Lost in Space - bavarian style
The year 2030. Due to an operating error in the hyperspace module of the Bavarian space station “Stoiber”, the two astronauts Franz Daxenberger and Dirk Mandelbrot end up on the planet Aldebaran 9, almost 23,000 light years from Earth, where they and their station are put in a small enclosure of the city zoo. As the two astronauts attempt to refloat the station to return to Earth, zoo officials mistake them for males and females and try to breed them…
Short film 2001 / 15′ / CinemaScope
Screenplay & Direction
Cast: Elmar Wepper, Uwe Rohde, Michael Brandner
Production: T4 film production / Claudia Gatzke
A co-production of T4-Film, HFF Munich, ARRI and Bayerischer Rundfunk
funded by the FilmFernsehFonds Bayern
TV: Bayerischer Rundfunk, arte
Cinema: Supporting film for “Vaya con Dios”, Senator Film
Franz (takes his pill): Vanilla! Your miracle is very imaginative! For example, if they let us eat Weißwurst, that would be a miracle. With pretzels.

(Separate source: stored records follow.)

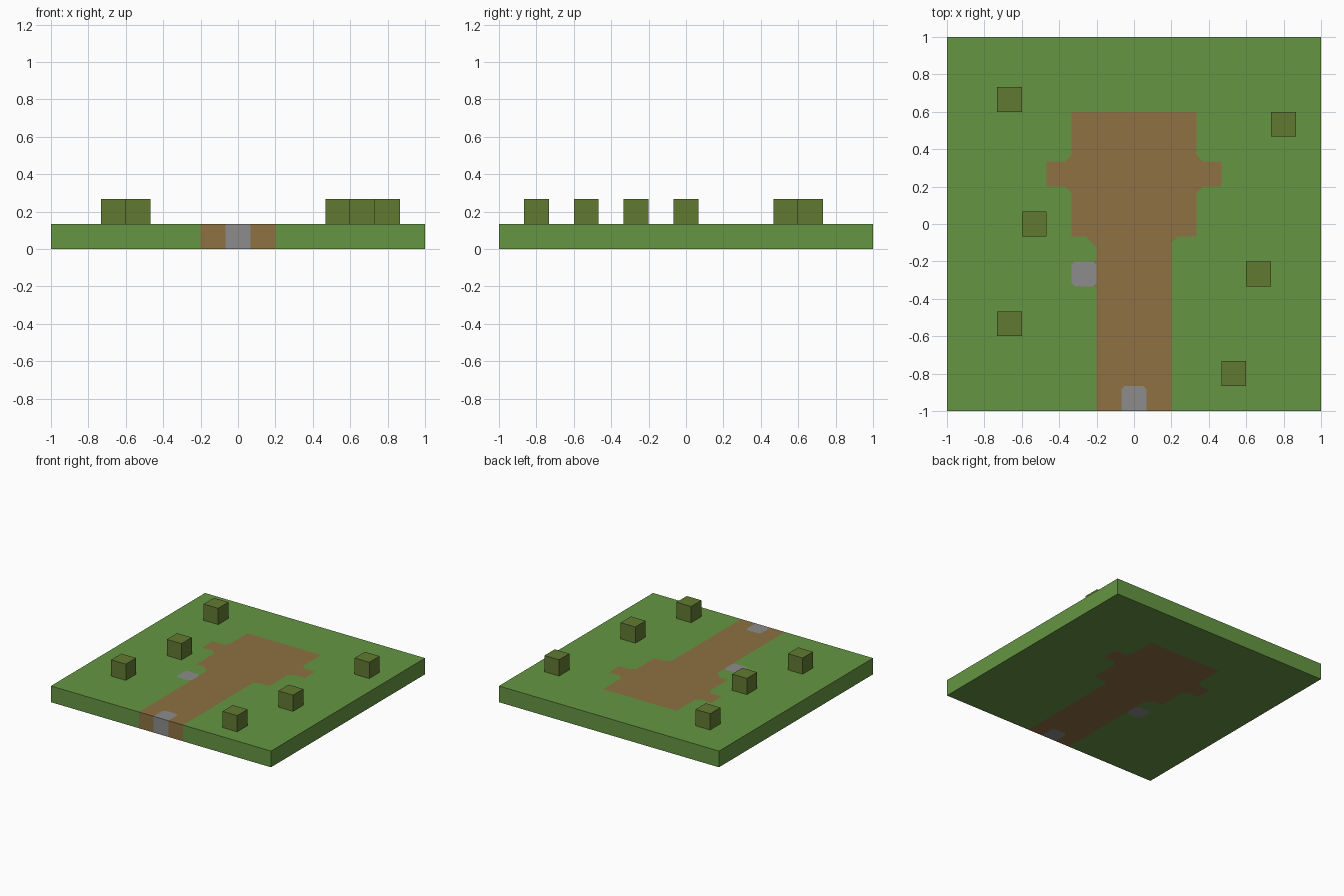
import bpy, bmesh, math
from mathutils import Vector

cube = bpy.data.objects.get("Cube")
if cube:
    bpy.data.objects.remove(cube, do_unlink=True)

N = 15            # tiles per side
U = 2 / N         # tile size


def srgb(*rgb):
    return [((c / 255 + 0.055) / 1.055) ** 2.4 for c in rgb] + [1.0]


def material(name, colour):
    mat = bpy.data.materials.new(name)
    mat.use_nodes = True
    mat.diffuse_color = colour
    bsdf = mat.node_tree.nodes["Principled BSDF"]
    bsdf.inputs["Base Color"].default_value = colour
    bsdf.inputs["Roughness"].default_value = 0.9
    return mat


grass = material("grass_green", srgb(101, 150, 66))
dirt = material("dirt_brown", srgb(142, 113, 66))
stone = material("stone_grey", srgb(140, 140, 140))
bush = material("bush_olive", srgb(97, 122, 50))
GRASS, DIRT, STONE = range(3)


def add_object(name, bm, mats):
    mesh = bpy.data.meshes.new(name)
    bm.to_mesh(mesh)
    bm.free()
    for m in mats:
        mesh.materials.append(m)
    obj = bpy.data.objects.new(name, mesh)
    bpy.context.collection.objects.link(obj)
    return obj


# Ground plan in tiles, counted from the middle column and the front row
def ground(i, j):
    if (i, j) in ((0, 0), (-2, 5)):
        return STONE
    in_path = abs(i) <= 1 and 0 <= j <= 6
    in_clearing = abs(i) <= 2 and 7 <= j <= 11
    in_arms = abs(i) <= 3 and j == 9
    return DIRT if in_path or in_clearing or in_arms else GRASS


def tile_of(p):
    return math.floor(p.x / U + 0.5), math.floor((p.y + 1) / U)


# Ground slab made of tiles, coloured right through
bm = bmesh.new()
bmesh.ops.create_grid(bm, x_segments=N, y_segments=N, size=1)
top = bmesh.ops.extrude_face_region(bm, geom=bm.faces[:], use_keep_orig=True)
bmesh.ops.translate(bm, vec=(0, 0, U), verts=[v for v in top["geom"] if isinstance(v, bmesh.types.BMVert)])
bmesh.ops.recalc_face_normals(bm, faces=bm.faces[:])
for f in bm.faces:
    f.material_index = ground(*tile_of(f.calc_center_median() - f.normal * U / 4))

# Softened corners: cut off a tile corner and give it the diagonal neighbour's colour
for f in [f for f in bm.faces if abs(f.normal.z) > 0.5]:
    centre = f.calc_center_median()
    i, j = tile_of(centre)
    kind = f.material_index
    for sx in (-1, 1):
        for sy in (-1, 1):
            if not 0 <= j + sy < N or kind == DIRT:
                continue
            sides = (ground(i + sx, j), ground(i, j + sy))
            if kind == GRASS and sides != (DIRT, DIRT):
                continue
            cut = 0.035 if kind == GRASS else 0.018
            corner = centre + Vector((sx, sy, 0)) * U / 2
            normal = Vector((sx, sy, 0)).normalized()
            # The largest remaining piece of this tile is the one to cut
            face = max((g for g in bm.faces if abs(g.normal.z) > 0.5
                        and (g.calc_center_median() - centre).length < U / 4),
                       key=lambda g: g.calc_area())
            bmesh.ops.bisect_plane(bm, geom=[face, *face.edges, *face.verts], dist=1e-5,
                                   plane_co=corner - Vector((sx * cut, 0, 0)), plane_no=normal)
            for g in bm.faces:
                if abs(g.normal.z) > 0.5 and (g.calc_center_median() - corner).length < cut \
                        and tile_of(g.calc_center_median()) == (i, j):
                    g.material_index = ground(i + sx, j + sy)
add_object("ground_slab", bm, (grass, dirt, stone))

# Cube bushes standing on the grass, by tile
for n, (i, j) in enumerate([(-5, 12), (6, 11), (-4, 7), (5, 5), (-5, 3), (4, 1)], 1):
    bm = bmesh.new()
    bmesh.ops.create_cube(bm, size=U)
    obj = add_object(f"bush_{n}", bm, (bush,))
    obj.location = (i * U, (j + 0.5) * U - 1, 1.5 * U)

My graduation film “Space Zoo” was extreme in every respect. The story takes two astronauts from a space station in orbit via a zoo enclosure on an alien planet back to earth. In order to be able to tell that, all the sets had to be built from the ground up. Since Roland Emmerich’s “Noah’s Ark Project” no one had dared to do this in a college film. When we finished “Space-Zoo” we knew why.

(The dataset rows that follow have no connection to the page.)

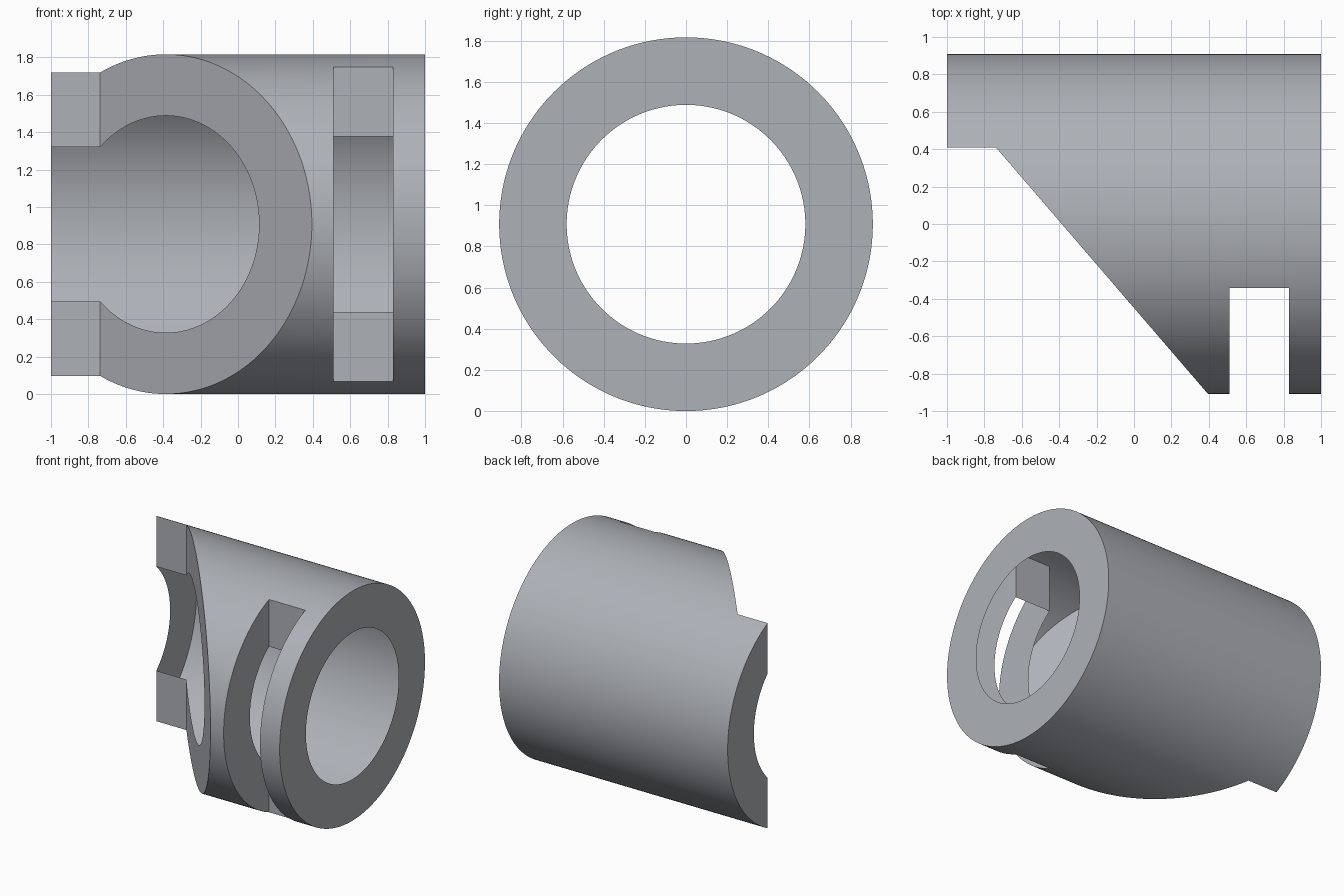
import bpy
import bmesh
import math
from mathutils import Matrix

cube = bpy.data.objects.get("Cube")
if cube:
    bpy.data.objects.remove(cube, do_unlink=True)

OUTER, INNER, AXIS_Z, SIDES = 0.908, 0.58, 0.908, 192

# Single grey material
grey = bpy.data.materials.new("plain grey")
grey.use_nodes = True
colour = (0.42, 0.44, 0.475, 1)
grey.diffuse_color = colour
grey.node_tree.nodes["Principled BSDF"].inputs["Base Color"].default_value = colour


def make_object(name, bm):
    bmesh.ops.recalc_face_normals(bm, faces=bm.faces)
    mesh = bpy.data.meshes.new(name)
    bm.to_mesh(mesh)
    bm.free()
    mesh.materials.append(grey)
    obj = bpy.data.objects.new(name, mesh)
    bpy.context.collection.objects.link(obj)
    return obj


def tube(name):
    """Hollow tube lying along x: a wall profile spun about the axis."""
    bm = bmesh.new()
    wall = [bm.verts.new((x, 0, r)) for x, r in
            ((-1, OUTER), (1, OUTER), (1, INNER), (-1, INNER))]
    edges = [bm.edges.new((wall[i], wall[(i + 1) % 4])) for i in range(4)]
    bmesh.ops.spin(bm, geom=wall + edges, cent=(0, 0, 0), axis=(1, 0, 0),
                   angle=math.tau, steps=SIDES, use_merge=True)
    bmesh.ops.remove_doubles(bm, verts=bm.verts, dist=1e-5)
    bmesh.ops.transform(bm, verts=bm.verts, matrix=Matrix.Translation((0, 0, AXIS_Z)))
    return make_object(name, bm)


def plan_cutter(name, outline):
    """Vertical prism over a plan outline."""
    bm = bmesh.new()
    face = bm.faces.new([bm.verts.new((x, y, -0.2)) for x, y in outline])
    top = bmesh.ops.extrude_face_region(bm, geom=[face])["geom"]
    bmesh.ops.translate(bm, vec=(0, 0, 2.4),
                        verts=[g for g in top if isinstance(g, bmesh.types.BMVert)])
    obj = make_object(name, bm)
    obj.hide_render = True
    return obj


def on_bore(vert):
    return abs(math.hypot(vert.co.y, vert.co.z - AXIS_Z) - INNER) < 0.002


sleeve = tube("slotted_sleeve")

# Slanted mouth with a short flat step, and the cross slot
slope = (0.395 + 0.737) / (0.908 + 0.408)
cutters = [
    plan_cutter("mouth_cutter", [(-1.2, -1.2), (0.395 + slope * 0.292, -1.2),
                                 (-0.737, 0.408), (-1.2, 0.408)]),
    plan_cutter("slot_cutter", [(0.51, -1.2), (0.828, -1.2),
                                (0.828, -0.341), (0.51, -0.341)]),
]
for cutter in cutters:
    cut = sleeve.modifiers.new(cutter.name, "BOOLEAN")
    cut.operation = "DIFFERENCE"
    cut.solver = "EXACT"
    cut.object = cutter

# Bake the cuts so that the new edges can be kept sharp
graph = bpy.context.evaluated_depsgraph_get()
baked = bpy.data.meshes.new_from_object(sleeve.evaluated_get(graph))
sleeve.modifiers.clear()
sleeve.data = baked
for cutter in cutters:
    bpy.data.objects.remove(cutter, do_unlink=True)

# The bore has no lining: the inside of the outer shell shows through it
bm = bmesh.new()
bm.from_mesh(baked)
lining = [f for f in bm.faces if all(on_bore(v) for v in f.verts)]
bmesh.ops.delete(bm, geom=lining, context="FACES")
bm.to_mesh(baked)
bm.free()

bpy.ops.object.select_all(action="DESELECT")
sleeve.select_set(True)
bpy.context.view_layer.objects.active = sleeve
bpy.ops.object.shade_smooth_by_angle(angle=math.radians(25))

Above all, the main set of the zoo enclosure presented us with almost insurmountable difficulties. The thing was huge. Luckily we had an abandoned exhibition hall in which we could set up the “mords Trumm” – but we had completely underestimated the dimension of the project. The equipment was eating up our entire budget and, despite an army of volunteers, was so behind schedule that we didn’t spend the first day of shooting shooting, but just getting the first set reasonably finished. While I was trying to keep my main actors happy, our special effects supervisor Jürgen Schopper applied patina to the spaceship with a small sponge. However, as soon as we started shooting, we conjured up pure cinematic magic: an Elmar Wepper floating weightlessly through the spaceship, an Uwe Rohde pantomiming contact with two extraterrestrials and both together, who finally waltzed in space suits to cover up their escape. Without the generous support of the team at Magicon , who built and played on the aliens, by ARRI who provided us with equipment and 3D effects, Stefan Galleithner with the team that let the “Stoiber” fly, as well as an army of highly professional employees who worked day and night to get it all done somehow, I would never have made it. My very special thanks go to this army once again.
As expected, this madness continued in post-production, but somehow we finally got it done, weightless, light, my first real “big picture”. As exhausting as it was – I would do it all over again in a heartbeat.